For John A. Martinelli, who retired in 2000 and was honored this year by the American Cinema Editors (ACE) with a Lifetime Career Achievement Award, timing has been everything.
Over a 43-year career, he cut everything from Flipper and Gentle Ben to epic mini-series, such as the 10-hour Marco Polo and the 12-hour A.D. John entered the business on a Moviola, became an early exponent of tape-based, non-linear systems and was among the first editors to employ the craft of subliminal cutting.

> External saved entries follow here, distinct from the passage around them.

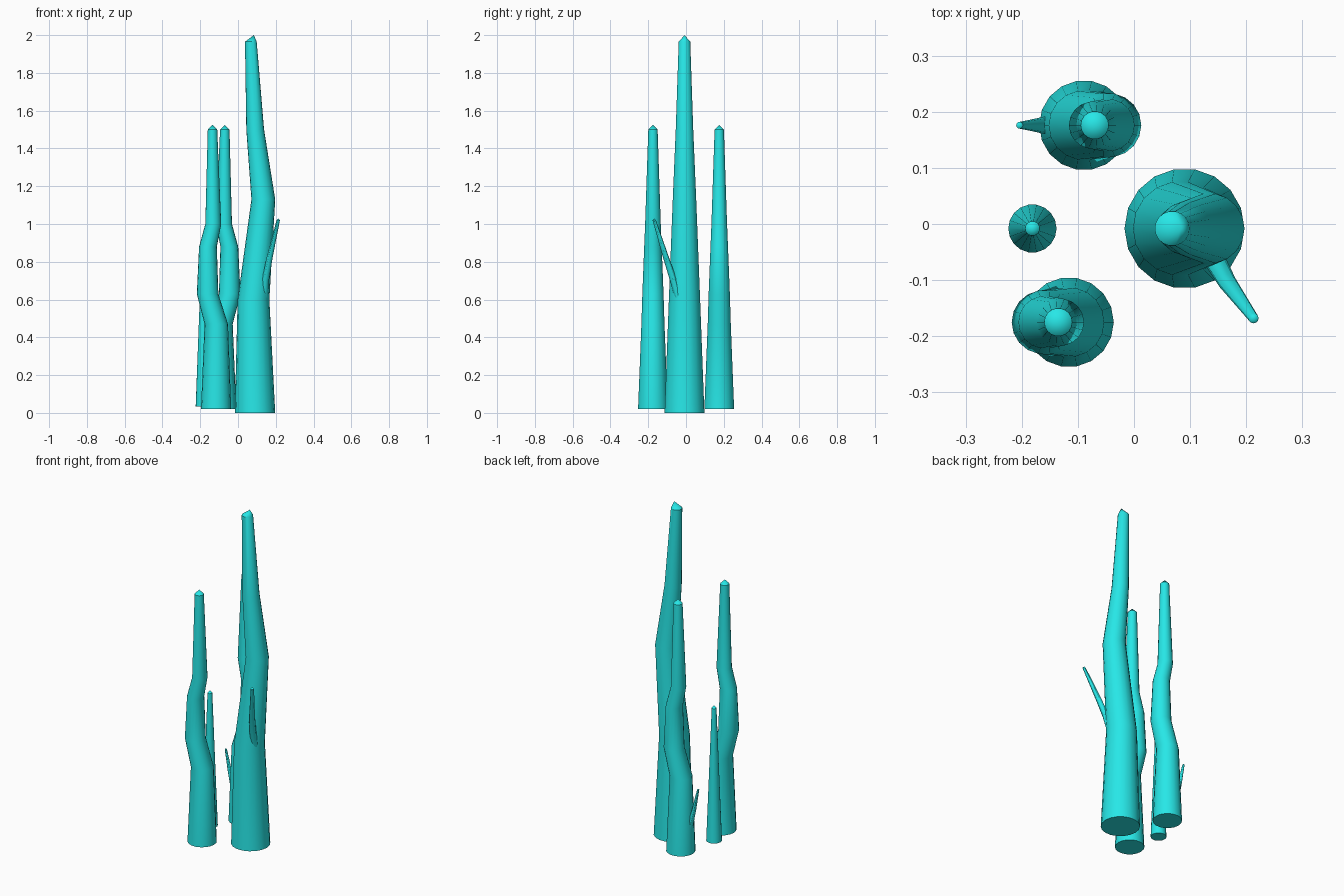
import bpy, bmesh
from math import cos, sin, tau, radians

if "Cube" in bpy.data.objects:
    bpy.data.objects.remove(bpy.data.objects["Cube"])

teal = bpy.data.materials.new("teal")
teal.diffuse_color = (0.02, 0.8, 0.8, 1)
teal.use_nodes = True
teal.node_tree.nodes["Principled BSDF"].inputs["Base Color"].default_value = teal.diffuse_color


def stalk(name, path, tip, sides=18):
    """Tapered tube through (x, y, z, radius) rings, closed by a pointed tip."""
    bm = bmesh.new()
    rings = []
    for x, y, z, r in path:
        rings.append([bm.verts.new((x + r * cos(tau * i / sides),
                                    y + r * sin(tau * i / sides), z))
                      for i in range(sides)])
    bm.faces.new(rings[0][::-1])
    for a, b in zip(rings, rings[1:]):
        for i in range(sides):
            j = (i + 1) % sides
            bm.faces.new((a[i], a[j], b[j], b[i]))
    apex = bm.verts.new(tip)
    top = rings[-1]
    for i in range(sides):
        bm.faces.new((top[i], top[(i + 1) % sides], apex))
    mesh = bpy.data.meshes.new(name)
    bm.to_mesh(mesh)
    bm.free()
    mesh.materials.append(teal)
    ob = bpy.data.objects.new(name, mesh)
    bpy.context.collection.objects.link(ob)
    bpy.ops.object.select_all(action='DESELECT')
    ob.select_set(True)
    bpy.context.view_layer.objects.active = ob
    bpy.ops.object.shade_smooth_by_angle(angle=radians(30))
    return ob


# Tall main trunk
stalk("main_trunk", [(0.09, -0.008, 0, 0.107), (0.082, -0.008, 0.6, 0.084),
                     (0.134, -0.008, 1.13, 0.063), (0.091, -0.008, 1.5, 0.047),
                     (0.068, -0.008, 1.965, 0.031)], (0.084, -0.008, 2.0))

# Two medium trunks, one the half-turn copy of the other
bends = [(-0.116, 0.02, 0.08), (-0.115, 0.47, 0.062), (-0.161, 0.63, 0.057),
         (-0.159, 0.88, 0.047), (-0.131, 1.0, 0.042), (-0.135, 1.5, 0.025)]
for name, y, flip in (("front_trunk", -0.175, False), ("back_trunk", 0.176, True)):
    pts = [((-0.205 - x) if flip else x, y, z, r) for x, z, r in bends]
    stalk(name, pts, (pts[-1][0], y, 1.525))

# Small straight trunk
stalk("small_trunk", [(-0.181, -0.008, 0.035, 0.043), (-0.181, -0.008, 0.83, 0.013)],
      (-0.181, -0.008, 0.845))

# Side branches
stalk("main_branch", [(0.138, -0.04, 0.61, 0.02), (0.145, -0.066, 0.7, 0.019),
                      (0.167, -0.105, 0.82, 0.016), (0.213, -0.168, 1.02, 0.009)],
      (0.213, -0.168, 1.03), 12)
stalk("back_branch", [(-0.145, 0.176, 0.16, 0.018), (-0.158, 0.176, 0.22, 0.016),
                      (-0.175, 0.176, 0.28, 0.012), (-0.204, 0.176, 0.415, 0.006)],
      (-0.204, 0.176, 0.42), 12)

As a picture editor, associate producer and line producer, John helped usher in the age of Movie of the Weeks with 51 productions, including landmarks such as Footsteps, The Legend of Lizzie Borden, The Defection of Simas Kidurka, and Murder in Texas. His work earned him four Emmy Awards, and he served five terms as president of ACE.
An ardent union supporter, John fought for single card credit recognition of editors and better overall working conditions. He refused to work on nonunion productions, and formed his own corporation so that he and his assistants could work under union contracts on nonunion productions, keeping unionism alive through lean times.
“The MOW and mini-series were a golden age when TV and movies merged to create events,” John reflected. “In their heyday, they ruled the sweeps and represented a new form of filmed entertainment. More than anything, we showed everyone how to make pictures more economically without sacrificing quality. You could stick most of those films up on a theatrical screen and they would look gorgeous! It was a training ground of a kind we may never see again.”